WORK REQUEST >>
Every entry must be duplicated word for word.
/---
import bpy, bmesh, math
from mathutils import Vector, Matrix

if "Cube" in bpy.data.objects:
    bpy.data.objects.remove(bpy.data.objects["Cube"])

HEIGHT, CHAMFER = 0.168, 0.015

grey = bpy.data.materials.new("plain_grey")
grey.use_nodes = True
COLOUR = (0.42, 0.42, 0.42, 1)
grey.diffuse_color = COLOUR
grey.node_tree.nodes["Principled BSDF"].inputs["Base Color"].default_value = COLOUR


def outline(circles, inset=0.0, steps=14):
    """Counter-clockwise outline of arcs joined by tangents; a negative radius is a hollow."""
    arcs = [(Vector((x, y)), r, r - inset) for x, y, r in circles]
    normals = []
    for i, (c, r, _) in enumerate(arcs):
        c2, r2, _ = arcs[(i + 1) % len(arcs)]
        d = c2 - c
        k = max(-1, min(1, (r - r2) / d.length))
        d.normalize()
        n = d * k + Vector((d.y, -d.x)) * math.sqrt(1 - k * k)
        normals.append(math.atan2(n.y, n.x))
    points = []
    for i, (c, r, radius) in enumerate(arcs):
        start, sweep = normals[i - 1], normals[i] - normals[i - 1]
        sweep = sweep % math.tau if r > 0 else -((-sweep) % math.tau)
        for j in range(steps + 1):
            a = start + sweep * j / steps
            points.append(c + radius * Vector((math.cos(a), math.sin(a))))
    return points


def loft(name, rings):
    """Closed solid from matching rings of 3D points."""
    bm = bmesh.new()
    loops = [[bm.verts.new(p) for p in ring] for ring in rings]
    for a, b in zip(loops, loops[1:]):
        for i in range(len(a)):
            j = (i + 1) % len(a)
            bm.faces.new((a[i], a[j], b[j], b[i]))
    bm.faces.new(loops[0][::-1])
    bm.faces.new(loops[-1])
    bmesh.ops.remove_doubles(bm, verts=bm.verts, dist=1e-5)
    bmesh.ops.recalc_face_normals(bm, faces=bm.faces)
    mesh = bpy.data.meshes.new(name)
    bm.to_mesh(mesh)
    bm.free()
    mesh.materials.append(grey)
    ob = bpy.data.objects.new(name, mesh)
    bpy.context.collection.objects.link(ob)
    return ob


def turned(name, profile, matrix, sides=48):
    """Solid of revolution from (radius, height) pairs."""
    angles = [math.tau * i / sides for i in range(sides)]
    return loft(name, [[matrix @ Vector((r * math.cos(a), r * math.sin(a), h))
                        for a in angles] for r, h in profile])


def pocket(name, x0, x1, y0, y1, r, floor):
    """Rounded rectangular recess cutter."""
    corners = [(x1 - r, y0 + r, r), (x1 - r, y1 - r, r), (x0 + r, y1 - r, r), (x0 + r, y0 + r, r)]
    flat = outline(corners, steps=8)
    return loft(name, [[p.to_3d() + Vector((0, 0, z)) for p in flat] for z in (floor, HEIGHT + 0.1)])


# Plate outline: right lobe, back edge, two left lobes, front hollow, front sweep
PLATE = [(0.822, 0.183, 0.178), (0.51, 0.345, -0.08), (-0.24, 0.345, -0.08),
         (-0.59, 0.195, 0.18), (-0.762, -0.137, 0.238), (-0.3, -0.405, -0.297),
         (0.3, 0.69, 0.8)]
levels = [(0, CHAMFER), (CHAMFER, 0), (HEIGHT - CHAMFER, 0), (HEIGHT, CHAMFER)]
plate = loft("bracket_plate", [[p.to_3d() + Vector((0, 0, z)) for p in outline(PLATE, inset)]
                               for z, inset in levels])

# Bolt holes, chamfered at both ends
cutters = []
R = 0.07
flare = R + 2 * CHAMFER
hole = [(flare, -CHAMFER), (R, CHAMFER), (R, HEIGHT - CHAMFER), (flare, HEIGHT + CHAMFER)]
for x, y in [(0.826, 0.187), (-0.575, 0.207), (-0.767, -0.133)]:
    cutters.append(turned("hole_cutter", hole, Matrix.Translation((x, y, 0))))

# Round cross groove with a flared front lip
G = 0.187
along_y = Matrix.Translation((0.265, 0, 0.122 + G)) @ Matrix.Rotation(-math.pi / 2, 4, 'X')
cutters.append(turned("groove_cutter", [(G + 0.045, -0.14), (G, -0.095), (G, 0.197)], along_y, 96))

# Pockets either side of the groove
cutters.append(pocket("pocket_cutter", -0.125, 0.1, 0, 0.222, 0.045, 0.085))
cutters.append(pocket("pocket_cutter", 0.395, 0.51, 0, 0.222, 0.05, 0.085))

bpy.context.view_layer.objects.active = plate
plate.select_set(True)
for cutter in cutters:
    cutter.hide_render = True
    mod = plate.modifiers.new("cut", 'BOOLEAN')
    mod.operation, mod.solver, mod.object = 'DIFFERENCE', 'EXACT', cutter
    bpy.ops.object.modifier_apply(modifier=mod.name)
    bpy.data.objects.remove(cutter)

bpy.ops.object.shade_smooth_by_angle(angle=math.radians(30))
\---
ANSWER AREA >>
import bpy, bmesh, math
from mathutils import Vector, Matrix

if "Cube" in bpy.data.objects:
    bpy.data.objects.remove(bpy.data.objects["Cube"])

HEIGHT, CHAMFER = 0.168, 0.015

grey = bpy.data.materials.new("plain_grey")
grey.use_nodes = True
COLOUR = (0.42, 0.42, 0.42, 1)
grey.diffuse_color = COLOUR
grey.node_tree.nodes["Principled BSDF"].inputs["Base Color"].default_value = COLOUR


def outline(circles, inset=0.0, steps=14):
    """Counter-clockwise outline of arcs joined by tangents; a negative radius is a hollow."""
    arcs = [(Vector((x, y)), r, r - inset) for x, y, r in circles]
    normals = []
    for i, (c, r, _) in enumerate(arcs):
        c2, r2, _ = arcs[(i + 1) % len(arcs)]
        d = c2 - c
        k = max(-1, min(1, (r - r2) / d.length))
        d.normalize()
        n = d * k + Vector((d.y, -d.x)) * math.sqrt(1 - k * k)
        normals.append(math.atan2(n.y, n.x))
    points = []
    for i, (c, r, radius) in enumerate(arcs):
        start, sweep = normals[i - 1], normals[i] - normals[i - 1]
        sweep = sweep % math.tau if r > 0 else -((-sweep) % math.tau)
        for j in range(steps + 1):
            a = start + sweep * j / steps
            points.append(c + radius * Vector((math.cos(a), math.sin(a))))
    return points


def loft(name, rings):
    """Closed solid from matching rings of 3D points."""
    bm = bmesh.new()
    loops = [[bm.verts.new(p) for p in ring] for ring in rings]
    for a, b in zip(loops, loops[1:]):
        for i in range(len(a)):
            j = (i + 1) % len(a)
            bm.faces.new((a[i], a[j], b[j], b[i]))
    bm.faces.new(loops[0][::-1])
    bm.faces.new(loops[-1])
    bmesh.ops.remove_doubles(bm, verts=bm.verts, dist=1e-5)
    bmesh.ops.recalc_face_normals(bm, faces=bm.faces)
    mesh = bpy.data.meshes.new(name)
    bm.to_mesh(mesh)
    bm.free()
    mesh.materials.append(grey)
    ob = bpy.data.objects.new(name, mesh)
    bpy.context.collection.objects.link(ob)
    return ob


def turned(name, profile, matrix, sides=48):
    """Solid of revolution from (radius, height) pairs."""
    angles = [math.tau * i / sides for i in range(sides)]
    return loft(name, [[matrix @ Vector((r * math.cos(a), r * math.sin(a), h))
                        for a in angles] for r, h in profile])


def pocket(name, x0, x1, y0, y1, r, floor):
    """Rounded rectangular recess cutter."""
    corners = [(x1 - r, y0 + r, r), (x1 - r, y1 - r, r), (x0 + r, y1 - r, r), (x0 + r, y0 + r, r)]
    flat = outline(corners, steps=8)
    return loft(name, [[p.to_3d() + Vector((0, 0, z)) for p in flat] for z in (floor, HEIGHT + 0.1)])


# Plate outline: right lobe, back edge, two left lobes, front hollow, front sweep
PLATE = [(0.822, 0.183, 0.178), (0.51, 0.345, -0.08), (-0.24, 0.345, -0.08),
         (-0.59, 0.195, 0.18), (-0.762, -0.137, 0.238), (-0.3, -0.405, -0.297),
         (0.3, 0.69, 0.8)]
levels = [(0, CHAMFER), (CHAMFER, 0), (HEIGHT - CHAMFER, 0), (HEIGHT, CHAMFER)]
plate = loft("bracket_plate", [[p.to_3d() + Vector((0, 0, z)) for p in outline(PLATE, inset)]
                               for z, inset in levels])

# Bolt holes, chamfered at both ends
cutters = []
R = 0.07
flare = R + 2 * CHAMFER
hole = [(flare, -CHAMFER), (R, CHAMFER), (R, HEIGHT - CHAMFER), (flare, HEIGHT + CHAMFER)]
for x, y in [(0.826, 0.187), (-0.575, 0.207), (-0.767, -0.133)]:
    cutters.append(turned("hole_cutter", hole, Matrix.Translation((x, y, 0))))

# Round cross groove with a flared front lip
G = 0.187
along_y = Matrix.Translation((0.265, 0, 0.122 + G)) @ Matrix.Rotation(-math.pi / 2, 4, 'X')
cutters.append(turned("groove_cutter", [(G + 0.045, -0.14), (G, -0.095), (G, 0.197)], along_y, 96))

# Pockets either side of the groove
cutters.append(pocket("pocket_cutter", -0.125, 0.1, 0, 0.222, 0.045, 0.085))
cutters.append(pocket("pocket_cutter", 0.395, 0.51, 0, 0.222, 0.05, 0.085))

bpy.context.view_layer.objects.active = plate
plate.select_set(True)
for cutter in cutters:
    cutter.hide_render = True
    mod = plate.modifiers.new("cut", 'BOOLEAN')
    mod.operation, mod.solver, mod.object = 'DIFFERENCE', 'EXACT', cutter
    bpy.ops.object.modifier_apply(modifier=mod.name)
    bpy.data.objects.remove(cutter)

bpy.ops.object.shade_smooth_by_angle(angle=math.radians(30))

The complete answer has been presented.